For those of you who play the beloved video game NFL Madden, the create-a-player option gives a chance to build the fastest, strongest player possible, with cat-like quickness and stamina for days. When former LSU defensive end Danielle Hunter walks into a room, he looks like just that, something created in a video game.
Standing nearly 6-foot-6 and weighing 252 pounds, Hunter has a physique seemingly chiseled from marble, with 4 percent body fat and arms with veins bulging out like a roadmap, with little interstates running up them. He’s a man who prides himself on being healthy, as evidenced by his high protein diet. He’s so maniacal about it, even his teammates joke with him about it, making fun of him for the occasional fried chicken meal after a late practice. He blames it on his mother, who’s Jamaican.
“She orders yams and carrot juice and all kinds of stuff like that, stuff you’ve never heard of,” Hunter said. “It carried over when I came to college. I cook jerk chicken, rice and peas, curry goat, stuff like that, traditional Jamaican stuff. Every now and then I get Canes or Burger King or something like that.”
Against Auburn this past season, Hunter had seven solo tackles, the most since 2004 by an LSU defensive lineman when Tigers’ alum and former Dallas Cowboy/Baltimore Raven Marcus Spears did it.
“If you see this guy’s arms, he automatically makes “Freak of the Week,” Spears said, after selecting Hunter to the weekly recognition on an ESPN Gameday telecast in October.
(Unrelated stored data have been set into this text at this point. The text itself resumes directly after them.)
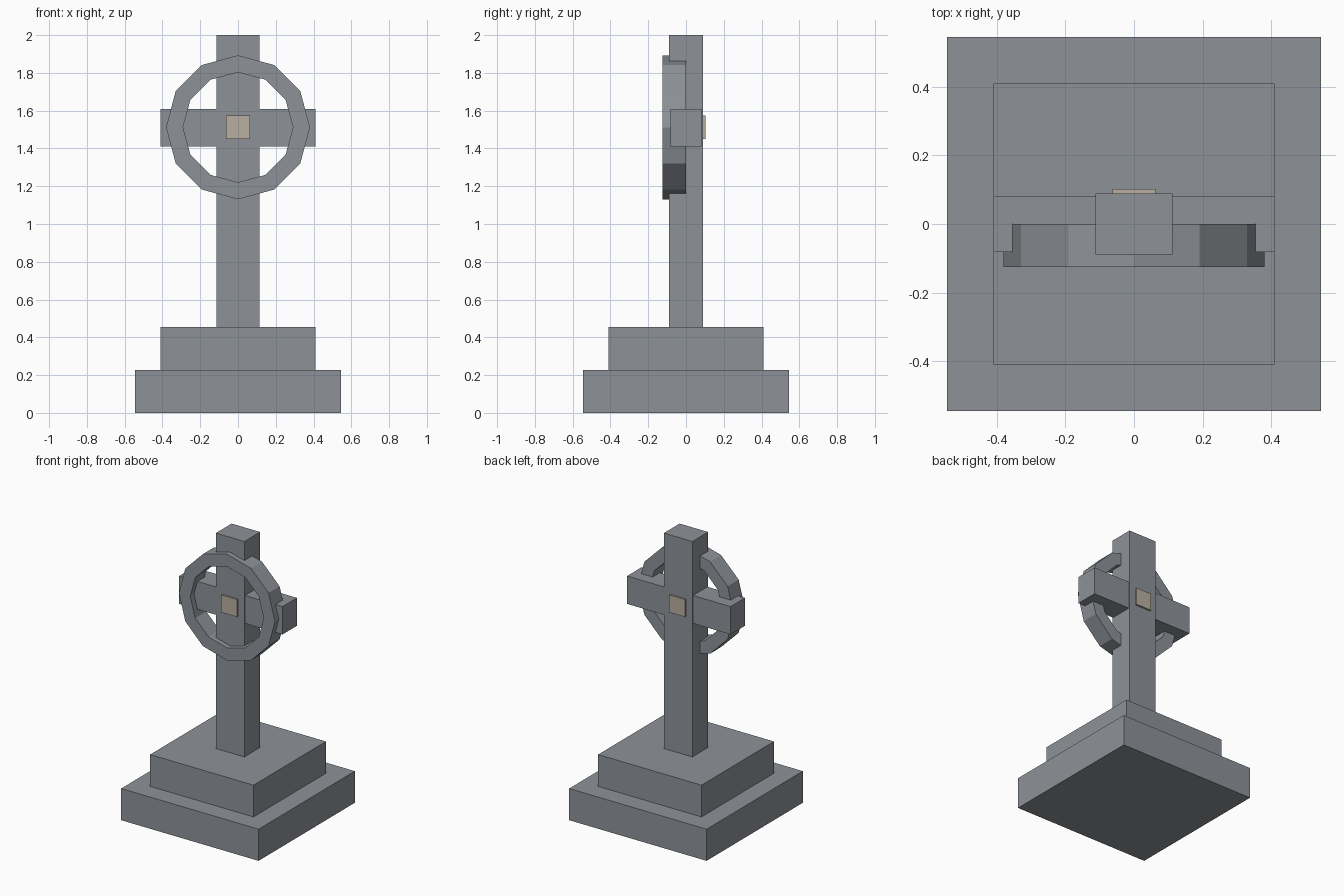
import bpy, bmesh
from math import sin, cos, pi

cube = bpy.data.objects.get("Cube")
if cube:
    bpy.data.objects.remove(cube, do_unlink=True)


def material(name, rgb):
    mat = bpy.data.materials.new(name)
    mat.use_nodes = True
    mat.diffuse_color = (*rgb, 1)
    mat.node_tree.nodes["Principled BSDF"].inputs["Base Color"].default_value = (*rgb, 1)
    return mat


def finish(name, bm, mat):
    bmesh.ops.recalc_face_normals(bm, faces=bm.faces)
    mesh = bpy.data.meshes.new(name)
    bm.to_mesh(mesh)
    bm.free()
    mesh.materials.append(mat)
    obj = bpy.data.objects.new(name, mesh)
    bpy.context.collection.objects.link(obj)
    return obj


def box(name, half_x, half_y, z0, z1, mat):
    """Box centred on the vertical axis."""
    bm = bmesh.new()
    bmesh.ops.create_cube(bm, size=2)
    for v in bm.verts:
        v.co = (v.co.x * half_x, v.co.y * half_y, z1 if v.co.z > 0 else z0)
    return finish(name, bm, mat)


def ring(name, sides, outer, inner, y0, y1, z, mat):
    """Flat-sided ring standing upright, with a square section."""
    bm = bmesh.new()
    section = [(outer, y0), (outer, y1), (inner, y1), (inner, y0)]
    loops = []
    for i in range(sides):
        a = 2 * pi * i / sides
        loops.append([bm.verts.new((r * sin(a), y, z + r * cos(a))) for r, y in section])
    for i, a in enumerate(loops):
        b = loops[(i + 1) % sides]
        for j in range(4):
            k = (j + 1) % 4
            bm.faces.new((a[j], a[k], b[k], b[j]))
    return finish(name, bm, mat)


stone = material("grey stone", (0.27, 0.29, 0.315))
pale = material("pale stone", (0.48, 0.43, 0.35))

# Stepped base
box("lower_step", 0.545, 0.545, 0, 0.227, stone)
box("upper_step", 0.41, 0.41, 0.227, 0.455, stone)

# Cross
box("post", 0.113, 0.089, 0.455, 2, stone)
box("cross_arm", 0.41, 0.082, 1.41, 1.61, stone)

# Ring set on the front half of the cross
ring("ring", 12, 0.381, 0.291, -0.125, 0, 1.512, stone)

# Central block showing on both faces of the post
box("centre_block", 0.063, 0.102, 1.45, 1.575, pale)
Never much of a talker, Hunter barely says a word, but when he does, people listen.
“When he laughs, you know you said something pretty funny because he doesn’t laugh that much,” said LSU offensive lineman Vadal Alexander. “When you tell everybody about your joke, you say ‘even Danielle laughed.'”
On the field, Hunter has a motor that runs hot all day long, and it’s unusual at the end of a play to not see him somewhere near the pile. Last season, his second as a starter, the junior recorded 73 tackles and 13 tackles for loss to lead the team. His sack numbers are slim though, having only recorded 1 and-a-half on the season and 4 and-a-half in his career. Possessing a build like former LSU star and current Cleveland Browns linebacker Barkevious Mingo, he is without a doubt a very raw player who will need some fine tuning around the edges. He oftentimes looks as if he relies solely on his physical gifts instead of technique and skill, and sometimes looks lost, like he’s over-analyzing the play instead of read and reacting.
It remains to be seen if the Pittsburgh Steelers will sign an outside linebacker in free agency, but if they don’t, and decide to go cornerback in round 1, Hunter would be an enticing pick come round 2. Why? Look at his performance at the NFL Combine. Hunter opened eyes with his blazing 4.57 in the 40, tops for all defensive linemen and equally impressive for a man of his size. He also put up 25 reps of 225 on the bench press, another impressive number considering the length of his arms. Such numbers compare nicely to another freak of nature who went first overall in the 2014 NFL Draft, Jadeveon Clowney. Often called “lazy” and “lacking heart”, Clowney put up similar numbers at last year’s combine, with a 4.53 in the 40 and 21 reps on the bench.
It’ll be interesting to see what other measurables Hunter will put up at LSU’s pro day on March 27, but if the freakish numbers continue, Hunter may vault himself to very late first, early second round consideration. You can’t teach size or speed, both of which Hunter is oozing with, capable of overpowering a tackle but fast enough to chase down a running back or receiver. Couple his talent and measurables with his energy level and Keith Butler could have his hands on a special player with the right coaching and tutelage from outside linebackers coach Joey Porter, as Hunter reminds of a long Aldon Smith-type of 3-4 edge rusher.
“If he walked into your living room, your eyes would pop out of your head,” said a former LSU coach. “He looks that good on the hoof. He’s going to blow up the combine, and then ace all of the interviews and NFL teams are going to fall in love with him. He still needs someone to unlock all that talent, though.”
NFL Network’s Mike Mayock once said regarding two draft prospects, Iowa’s Mitch King and Georgia Tech’s (now Tampa Bay Buccaneers) Michael Johnson, that if you transplanted King’s heart and hustle into Johnson’s body, you’d have a Hall Of Fame player. I’m not saying that’s at all the case with Hunter, because he’s far from a finished product. But the ceiling for him is unlimited, and the proper coaching in Pittsburgh could finally unlock all that potential.